Task requirements =>
Output, word for word, the lines of this listing that fall between the line with "of the block" and the line with "for t in (i", counting both of those lines, and no others.

Extracted material =>
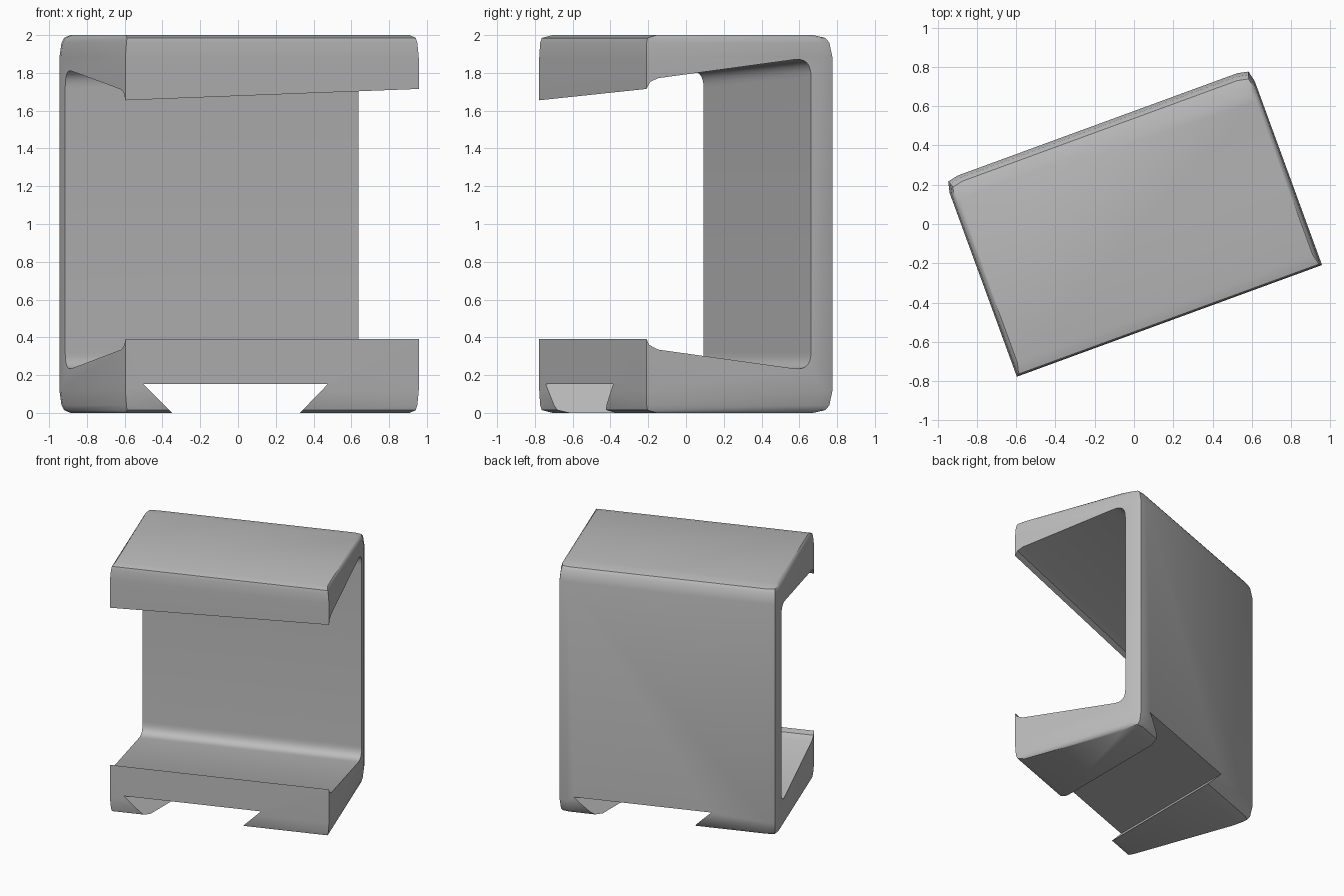
import bpy, bmesh, math
from mathutils import Matrix, Vector

if "Cube" in bpy.data.objects:
    bpy.data.objects.remove(bpy.data.objects["Cube"], do_unlink=True)

grey = bpy.data.materials.new("plain_grey")
grey.use_nodes = True
COLOUR = (0.5, 0.5, 0.5, 1)
grey.diffuse_color = COLOUR
grey.node_tree.nodes["Principled BSDF"].inputs["Base Color"].default_value = COLOUR

TURN = Matrix.Rotation(math.radians(20.1), 4, "Z")


def loft(name, rings, turn=Matrix()):
    """Skin a stack of equal-length rings and close both ends."""
    bm = bmesh.new()
    loops = [[bm.verts.new(turn @ Vector(p)) for p in ring] for ring in rings]
    for a, b in zip(loops, loops[1:]):
        for i in range(len(a)):
            j = (i + 1) % len(a)
            bm.faces.new((a[i], a[j], b[j], b[i]))
    bm.faces.new(loops[0])
    bm.faces.new(loops[-1])
    bmesh.ops.recalc_face_normals(bm, faces=bm.faces)
    mesh = bpy.data.meshes.new(name)
    bm.to_mesh(mesh)
    bm.free()
    mesh.materials.append(grey)
    obj = bpy.data.objects.new(name, mesh)
    bpy.context.collection.objects.link(obj)
    return obj


def outline(z, half, front, back):
    """Plan of the block with its two back corners cut."""
    right = [(half, front, z), (half, back - 0.07, z),
             (half - 0.013, back - 0.012, z), (half - 0.07, back, z)]
    return right + [(-x, y, z) for x, y, z in reversed(right)]


def arc(a, c, b, steps=8):
    """Rounded corner from a to b with control point c."""
    a, b, c = Vector(a), Vector(b), Vector(c)
    return [tuple(a * (1 - t) ** 2 + c * 2 * t * (1 - t) + b * t * t)
            for t in (i / steps for i in range(steps + 1))]


# Outer block with softly rounded top and bottom edges
edge = [(0, 0.80, -0.46, 0.44), (0.015, 0.814, -0.515, 0.505),
        (0.04, 0.82, -0.522, 0.525), (0.12, 0.827, -0.525, 0.54)]
sections = edge + [(2 - z, h, f, b) for z, h, f, b in reversed(edge)]
bracket = loft("clamp_bracket", [outline(*s) for s in sections], TURN)

# Mouth between the jaws; the upper jaw's underside slopes along its length
lower = [(-0.9, 0.39), (-0.525, 0.39), (-0.51, 0.36), (-0.46, 0.335)]
lower += arc((0.306, 0.235), (0.402, 0.222), (0.402, 0.32))
upper = arc((0.402, 1.75), (0.402, 1.853), (0.306, 1.84))
upper += [(-0.46, 1.742), (-0.505, 1.722), (-0.525, 1.685), (-0.9, 1.685)]
mouth = loft("mouth_cutter", [
    [(x, y, z) for y, z in lower] + [(x, y, z + 0.0364 * x) for y, z in upper]
    for x in (-1, 1)], TURN)

# Dovetail slot running straight through the foot
slot_profile = [(-0.343, -0.005), (0.323, -0.005), (0.475, 0.152), (-0.5, 0.152)]
slot = loft("slot_cutter", [[(x, y, z) for x, z in slot_profile] for y in (-1.5, 1.5)])

for cutter in (mouth, slot):
    mod = bracket.modifiers.new(cutter.name, "BOOLEAN")
    mod.operation = "DIFFERENCE"
    mod.solver = "EXACT"
    mod.object = cutter

# Bake the cuts and smooth the rounded edges
bpy.ops.object.select_all(action="DESELECT")
bpy.context.view_layer.objects.active = bracket
bracket.select_set(True)
for cutter in (mouth, slot):
    bpy.ops.object.modifier_apply(modifier=cutter.name)
    bpy.data.objects.remove(cutter, do_unlink=True)
bpy.ops.object.shade_smooth_by_angle(angle=math.radians(30))
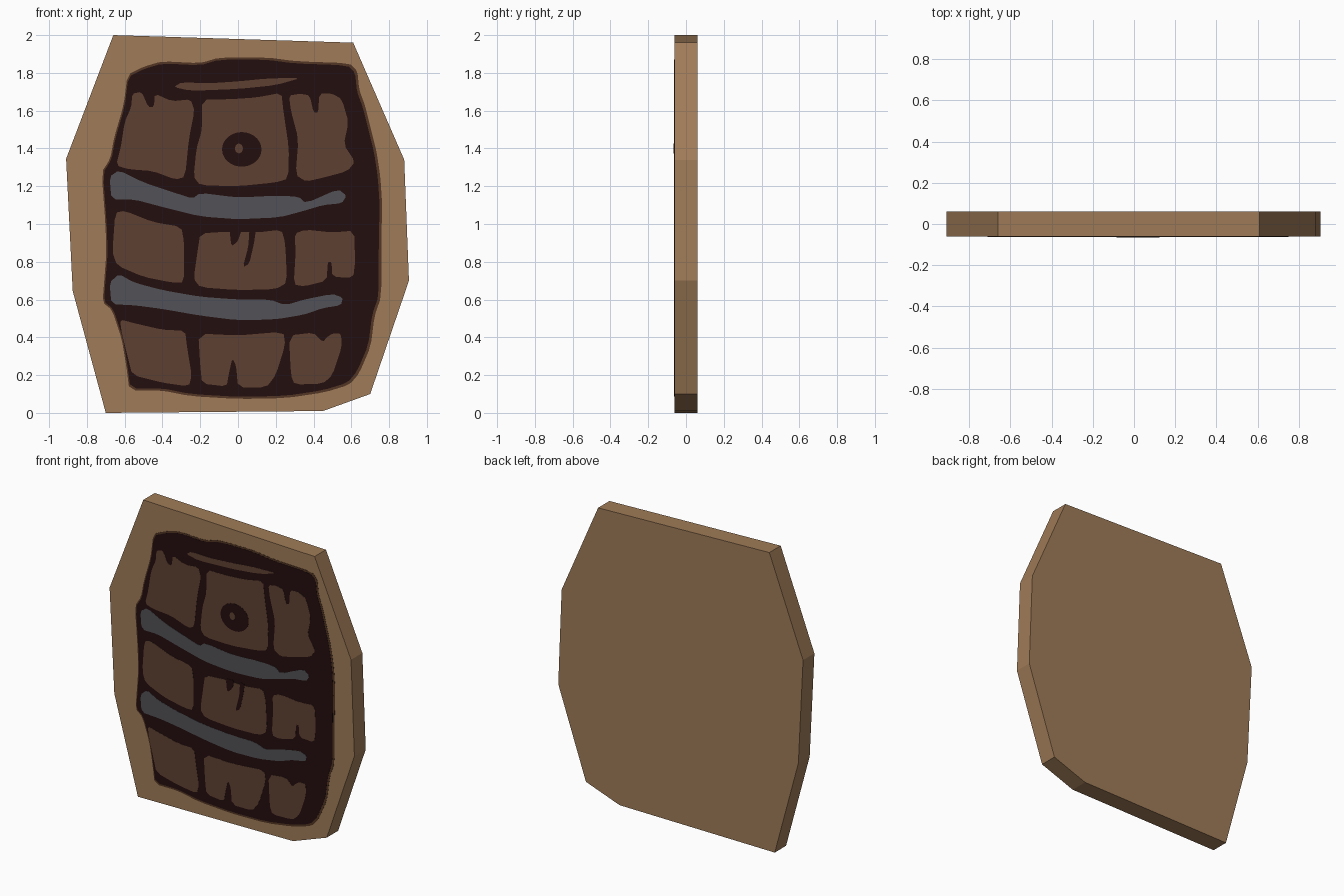
import bpy, bmesh, math


def material(name, r, g, b):
    def lin(c):
        c /= 255
        return c / 12.92 if c <= 0.04045 else ((c + 0.055) / 1.055) ** 2.4
    m = bpy.data.materials.new(name)
    m.diffuse_color = (lin(r), lin(g), lin(b), 1)
    return m


BOARD = material("tan_wood", 160, 124, 88)
FRINGE = material("faded_brown", 82, 54, 36)
DARK = material("dark_outline", 36, 14, 14)
BROWN = material("stave_brown", 95, 64, 49)
GREY = material("hoop_grey", 82, 82, 87)


def rounded(pts, passes=1):
    """Cut the corners of a closed outline."""
    for _ in range(passes):
        out = []
        for (ax, az), (bx, bz) in zip(pts, pts[1:] + pts[:1]):
            out += [(ax * .82 + bx * .18, az * .82 + bz * .18),
                    (ax * .18 + bx * .82, az * .18 + bz * .82)]
        pts = out
    return pts


def slab(name, pts, front, back, mat):
    """Prism from an outline in the XZ plane."""
    bm = bmesh.new()
    face = bm.faces.new([bm.verts.new((x, front, z)) for x, z in pts])
    ext = bmesh.ops.extrude_face_region(bm, geom=[face])
    new = [v for v in ext["geom"] if isinstance(v, bmesh.types.BMVert)]
    bmesh.ops.translate(bm, verts=new, vec=(0, back - front, 0))
    bmesh.ops.recalc_face_normals(bm, faces=bm.faces)
    me = bpy.data.meshes.new(name)
    bm.to_mesh(me)
    bm.free()
    me.materials.append(mat)
    ob = bpy.data.objects.new(name, me)
    bpy.context.collection.objects.link(ob)
    return ob


def paint(name, pts, mat, layer):
    return slab(name, rounded(pts), -0.06 - 0.0012 * layer, -0.0595, mat)


def oval(cx, cz, rx, rz, n=20):
    return [(cx + rx * math.cos(i * math.tau / n), cz + rz * math.sin(i * math.tau / n))
            for i in range(n)]


# Board
slab("board", [(-.66, 2), (.61, 1.96), (.88, 1.34), (.905, .70), (.70, .10),
               (.45, .01), (-.70, 0), (-.875, .645), (-.91, 1.345)], -.06, .06, BOARD)

# Barrel silhouette and its faded rim
barrel = [(-.4, 1.85), (-.2, 1.84), (-.1, 1.87), (.15, 1.87), (.3, 1.85), (.58, 1.84),
          (.62, 1.80), (.63, 1.70), (.66, 1.62), (.69, 1.5), (.72, 1.38), (.74, 1.25),
          (.75, 1.1), (.745, .9), (.745, .62), (.71, .52), (.69, .36), (.63, .22),
          (.58, .16), (.45, .12), (.25, .09), (0, .085), (-.25, .10), (-.4, .13),
          (-.57, .13), (-.585, .25), (-.61, .4), (-.66, .55), (-.71, .59), (-.70, .72),
          (-.69, .85), (-.695, 1), (-.715, 1.27), (-.67, 1.34), (-.65, 1.45),
          (-.60, 1.62), (-.58, 1.78), (-.5, 1.82)]
rim = [(x * 1.014 + .003, .97 + (z - .97) * 1.013) for x, z in barrel]
paint("barrel_rim", rim, FRINGE, 1)
paint("barrel_outline", barrel, DARK, 2)

# Lid highlight
paint("lid_streak", [(-.34, 1.725), (-.30, 1.75), (-.15, 1.745), (0, 1.755), (.15, 1.77),
                     (.34, 1.775), (.2, 1.735), (0, 1.715), (-.25, 1.705)], BROWN, 3)

# Upper staves
paint("upper_stave_left", [(-.56, 1.69), (-.51, 1.70), (-.475, 1.62), (-.445, 1.62),
                           (-.44, 1.69), (-.35, 1.65), (-.25, 1.66), (-.23, 1.6),
                           (-.26, 1.45), (-.28, 1.25), (-.33, 1.235), (-.45, 1.28),
                           (-.58, 1.29), (-.645, 1.31), (-.62, 1.41), (-.60, 1.54),
                           (-.565, 1.62)], BROWN, 3)
paint("upper_stave_middle", [(-.19, 1.66), (-.05, 1.66), (.1, 1.67), (.23, 1.695),
                             (.24, 1.6), (.27, 1.4), (.265, 1.24), (.2, 1.22), (0, 1.20),
                             (-.2, 1.205), (-.235, 1.25), (-.22, 1.4), (-.19, 1.5)], BROWN, 3)
paint("upper_stave_right", [(.27, 1.68), (.33, 1.69), (.38, 1.68), (.40, 1.59), (.425, 1.59),
                            (.43, 1.69), (.5, 1.69), (.55, 1.66), (.585, 1.54), (.56, 1.42),
                            (.62, 1.33), (.58, 1.28), (.45, 1.245), (.36, 1.225),
                            (.305, 1.26), (.32, 1.45), (.28, 1.6)], BROWN, 3)
paint("bung_hole", oval(.02, 1.395, .105, .092), DARK, 4)
paint("bung_dot", oval(.005, 1.40, .022, .027, 8), BROWN, 5)

# Hoops
paint("upper_hoop", [(-.68, 1.25), (-.63, 1.285), (-.5, 1.22), (-.35, 1.17), (-.24, 1.135),
                     (-.2, 1.165), (0, 1.14), (.2, 1.15), (.32, 1.145), (.36, 1.11),
                     (.53, 1.185), (.575, 1.15), (.55, 1.11), (.45, 1.10), (.35, 1.07),
                     (.22, 1.035), (0, 1.025), (-.2, 1.04), (-.4, 1.09), (-.55, 1.13),
                     (-.67, 1.13)], GREY, 3)
paint("lower_hoop", [(-.68, .69), (-.63, .735), (-.55, .69), (-.4, .65), (-.2, .615),
                     (0, .60), (.17, .60), (.25, .57), (.35, .60), (.5, .63), (.555, .61),
                     (.545, .57), (.45, .555), (.35, .52), (.2, .495), (0, .49),
                     (-.2, .515), (-.4, .55), (-.55, .57), (-.67, .575)], GREY, 3)

# Middle staves
paint("middle_stave_left", [(-.65, 1.06), (-.6, 1.07), (-.45, 1.01), (-.3, .985), (-.285, .9),
                            (-.285, .69), (-.35, .69), (-.5, .72), (-.64, .78),
                            (-.665, .85)], BROWN, 3)
paint("middle_stave_middle", [(-.20, .95), (-.05, .96), (.1, .955), (.23, .97), (.25, .9),
                              (.26, .69), (.2, .655), (0, .65), (-.2, .665), (-.235, .71),
                              (-.215, .85)], BROWN, 3)
paint("middle_stave_right", [(.30, .95), (.36, .97), (.5, .955), (.615, .965), (.62, .8),
                             (.61, .715), (.5, .72), (.495, .8), (.475, .8), (.47, .70),
                             (.35, .67), (.295, .68), (.305, .85)], BROWN, 3)
paint("short_crack", [(-.045, .97), (-.035, .88), (0, .91), (.02, .97)], DARK, 4)
paint("long_crack", [(.06, .97), (.055, .88), (.025, .77), (.06, .79), (.085, .9),
                     (.095, .97)], DARK, 4)

# Lower staves
paint("lower_stave_left", [(-.625, .495), (-.55, .475), (-.4, .44), (-.28, .435), (-.27, .35),
                           (-.245, .2), (-.26, .14), (-.4, .16), (-.56, .2), (-.585, .3),
                           (-.615, .42)], BROWN, 3)
paint("lower_stave_middle", [(-.21, .42), (0, .41), (.24, .43), (.25, .36), (.2, .2),
                             (.15, .135), (0, .135), (-.01, .25), (-.03, .29), (-.05, .2),
                             (-.06, .14), (-.19, .155), (-.2, .25)], BROWN, 3)
paint("lower_stave_right", [(.27, .41), (.4, .425), (.45, .375), (.47, .40), (.5, .42),
                            (.545, .42), (.55, .35), (.5, .2), (.45, .155), (.3, .15),
                            (.28, .2)], BROWN, 3)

Worked solution =>
    """Plan of the block with its two back corners cut."""
    right = [(half, front, z), (half, back - 0.07, z),
             (half - 0.013, back - 0.012, z), (half - 0.07, back, z)]
    return right + [(-x, y, z) for x, y, z in reversed(right)]


def arc(a, c, b, steps=8):
    """Rounded corner from a to b with control point c."""
    a, b, c = Vector(a), Vector(b), Vector(c)
    return [tuple(a * (1 - t) ** 2 + c * 2 * t * (1 - t) + b * t * t)
            for t in (i / steps for i in range(steps + 1))]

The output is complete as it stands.